— Task details —
The following data has a line with "t = rings[min(i" and a line with "bmesh.ops.recalc_face_normals(bm, faces=bm.faces)". Write out exactly those lines and all the lines between them.
━━━━━━━━
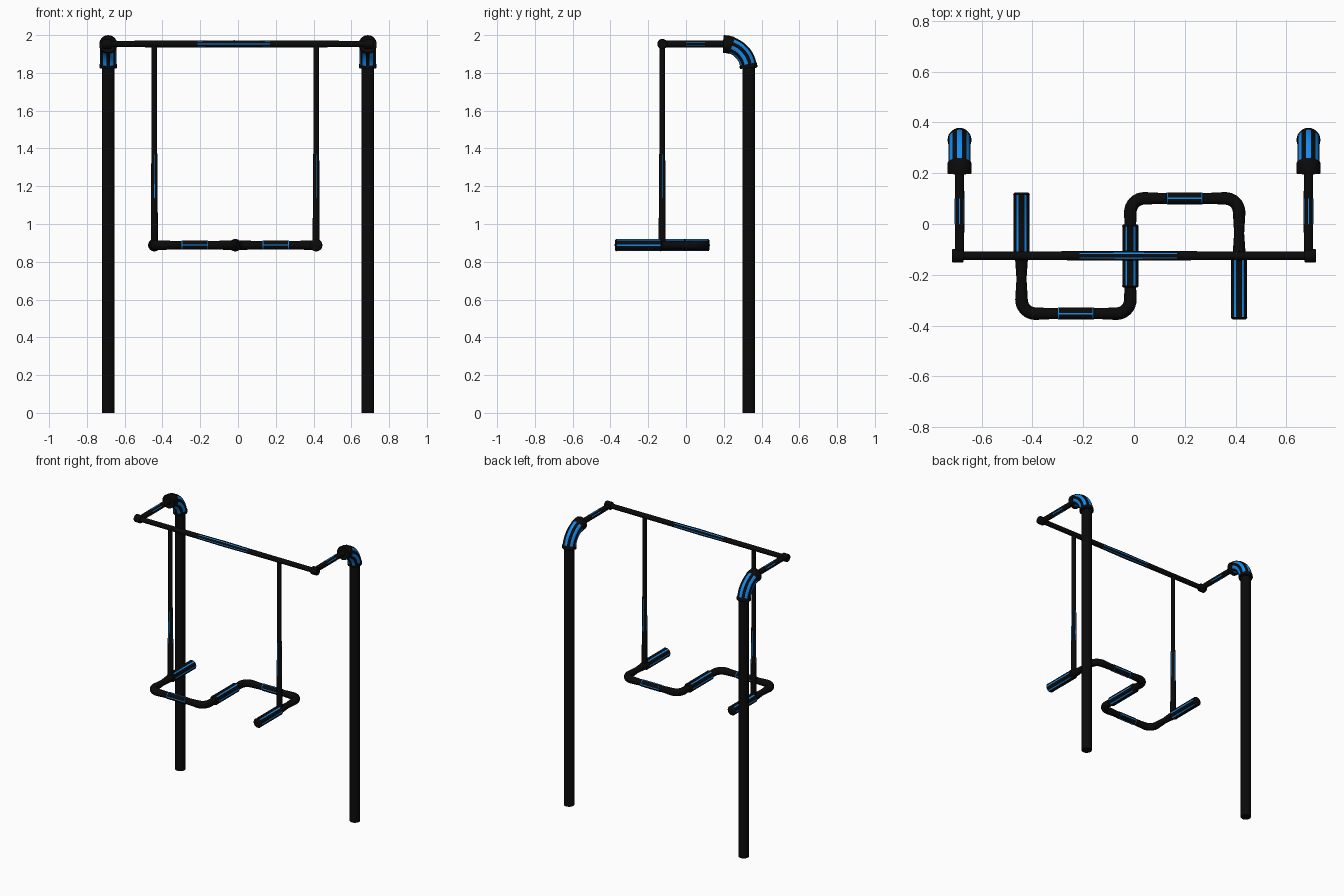
import bpy, bmesh
from math import pi, sin, cos, radians
from mathutils import Vector, Matrix

if "Cube" in bpy.data.objects:
    bpy.data.objects.remove(bpy.data.objects["Cube"])


def material(name, color):
    m = bpy.data.materials.new(name)
    m.diffuse_color = color
    m.use_nodes = True
    m.node_tree.nodes["Principled BSDF"].inputs["Base Color"].default_value = m.diffuse_color
    return m


BLACK = material("black_rubber", (0.003, 0.003, 0.003, 1))
BLUE = material("blue_accent", (0.006, 0.26, 0.87, 1))
X, Y, Z = Vector((1, 0, 0)), Vector((0, 1, 0)), Vector((0, 0, 1))


def tube(name, rings, ref, sides=24, every=4, width=1, start=90, blue_caps=False):
    """Sweep round rings (centre, radius, mode). mode of the segment after
    the ring: 0 black, 1 lengthwise stripes, 2 blue. ref = fixed side axis."""
    bm = bmesh.new()
    a0 = radians(start) - width * pi / sides
    loops = []
    for i, (c, r, _) in enumerate(rings):
        t = rings[min(i + 1, len(rings) - 1)][0] - rings[max(i - 1, 0)][0]
        n = t.normalized().cross(ref)
        loops.append([bm.verts.new(c + r * (ref * cos(a) + n * sin(a)))
                      for a in (a0 + k * 2 * pi / sides for k in range(sides))])
    for (_, _, mode), la, lb in zip(rings, loops, loops[1:]):
        for k in range(sides):
            j = (k + 1) % sides
            f = bm.faces.new((la[k], la[j], lb[j], lb[k]))
            f.material_index = int(mode == 2 or (mode == 1 and k % every < width))
    for cap in (loops[0], loops[-1]):
        bm.faces.new(cap).material_index = int(blue_caps)
    bmesh.ops.recalc_face_normals(bm, faces=bm.faces)
    me = bpy.data.meshes.new(name)
    bm.to_mesh(me)
    bm.free()
    me.materials.append(BLACK)
    me.materials.append(BLUE)
    ob = bpy.data.objects.new(name, me)
    bpy.context.collection.objects.link(ob)
    bpy.ops.object.select_all(action='DESELECT')
    ob.select_set(True)
    bpy.context.view_layer.objects.active = ob
    bpy.ops.object.shade_smooth_by_angle(angle=radians(35))
    return ob


def straight(name, origin, axis, profile, ref, **kw):
    return tube(name, [(origin + axis * d, r, m) for d, r, m in profile], ref, **kw)


PX, PY, BAR_Y, TOP, R = 0.687, 0.332, -0.125, 1.953, 0.135
for s, side in ((-1, "left"), (1, "right")):
    # upright post
    straight(side + "_post", Vector((s * PX, PY, 0)), Z,
             [(0, 0.034, 0), (1.84, 0.034, 0)], X)
    # striped elbow with a collar at each end
    arc = [(3, .044, 0), (3.5, .047, 0), (11, .047, 0), (12, .044, 1)]
    arc += [(a, .044, 1) for a in range(18, 67, 6)]
    arc += [(70, .044, 0), (71, .047, 0), (80, .047, 0), (89, .047, 0), (90, .044, 0)]
    tube(side + "_elbow",
         [(Vector((s * PX, PY - R + R * cos(radians(a)), TOP - R + R * sin(radians(a)))), r, m)
          for a, r, m in arc], X, sides=28, width=2)
    # forward arm
    straight(side + "_arm", Vector((s * PX, BAR_Y, TOP)), Y,
             [(0, .018, 0), (.125, .019, 1), (.225, .019, 0), (.34, .018, 0)], X)
    # crossbar end cap with a blue inset disc
    straight(side + "_bar_cap", Vector((s * (PX + .007), BAR_Y, TOP)), X,
             [(-.018, .02, 2), (-.023, .021, 0), (-.023, .024, 0), (-.018, .027, 0),
              (.018, .027, 0), (.023, .024, 0), (.023, .021, 2), (.018, .02, 2)],
             Z, blue_caps=True)

# crossbar, slightly thicker in its striped middle
straight("crossbar", Vector((0, BAR_Y, TOP)), X,
         [(-PX, .017, 0), (-.215, .018, 1), (-.02, .02, 1), (.17, .018, 0), (PX, .017, 0)], Z)

# swinging handle: centre of its half-turn symmetry
C = Vector((-.0145, -.126, .888))
HX, HY, BEND = .4285, .227, .055


def corner(cx, cy, a_from, a_to):
    return [(Vector((cx + BEND * cos(a), cy + BEND * sin(a), 0)), .025, 0)
            for a in (radians(a_from + (a_to - a_from) * i / 8) for i in range(9))]


GRIP = [(0, .025, 0), (.002, .029, 0), (.007, .033, 0), (.009, .032, 1),
        (.241, .032, 0), (.243, .033, 0), (.248, .029, 0), (.25, .025, 0)]
for s, side in ((1, "left"), (-1, "right")):
    # bent pipe with a banded sleeve in the middle
    path = [(Vector((-HX, .01, 0)), .027, 0), (Vector((-HX, -.09, 0)), .02, 0)]
    path += corner(-HX + BEND, -HY + BEND, 180, 270)
    path += [(Vector((-HX / 2 + d, -HY, 0)), r, m) for d, r, m in
             ((-.10, .022, 0), (-.071, .022, 0), (-.070, .024, 2), (-.066, .024, 1),
              (.066, .024, 2), (.070, .024, 0), (.071, .022, 0), (.10, .022, 0))]
    path += corner(-BEND, -HY + BEND, 270, 360)
    path += [(Vector((0, -.12, 0)), .023, 0), (Vector((0, 0, 0)), .023, 0)]
    spin = Matrix.Rotation(0 if s == 1 else pi, 3, 'Z')
    tube(side + "_bent_pipe", [(C + spin @ p, r, m) for p, r, m in path], Z,
         every=6, start=0)
    # outer grip
    straight(side + "_grip", C - X * s * HX, Y * s, GRIP, Z, start=30)
    # hanger rod, flaring to a striped lower half
    straight(side + "_hanger", C - X * s * HX, Z,
             [(0, .019, 0), (.25, .018, 1), (.48, .016, 0), (.50, .0145, 0),
              (TOP - C.z, .0145, 0)], X, every=6)

# middle grip
straight("middle_grip", C - Y * .125, Y, GRIP, Z, start=30)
━━━━━━━━
— Written reply —
        t = rings[min(i + 1, len(rings) - 1)][0] - rings[max(i - 1, 0)][0]
        n = t.normalized().cross(ref)
        loops.append([bm.verts.new(c + r * (ref * cos(a) + n * sin(a)))
                      for a in (a0 + k * 2 * pi / sides for k in range(sides))])
    for (_, _, mode), la, lb in zip(rings, loops, loops[1:]):
        for k in range(sides):
            j = (k + 1) % sides
            f = bm.faces.new((la[k], la[j], lb[j], lb[k]))
            f.material_index = int(mode == 2 or (mode == 1 and k % every < width))
    for cap in (loops[0], loops[-1]):
        bm.faces.new(cap).material_index = int(blue_caps)
    bmesh.ops.recalc_face_normals(bm, faces=bm.faces)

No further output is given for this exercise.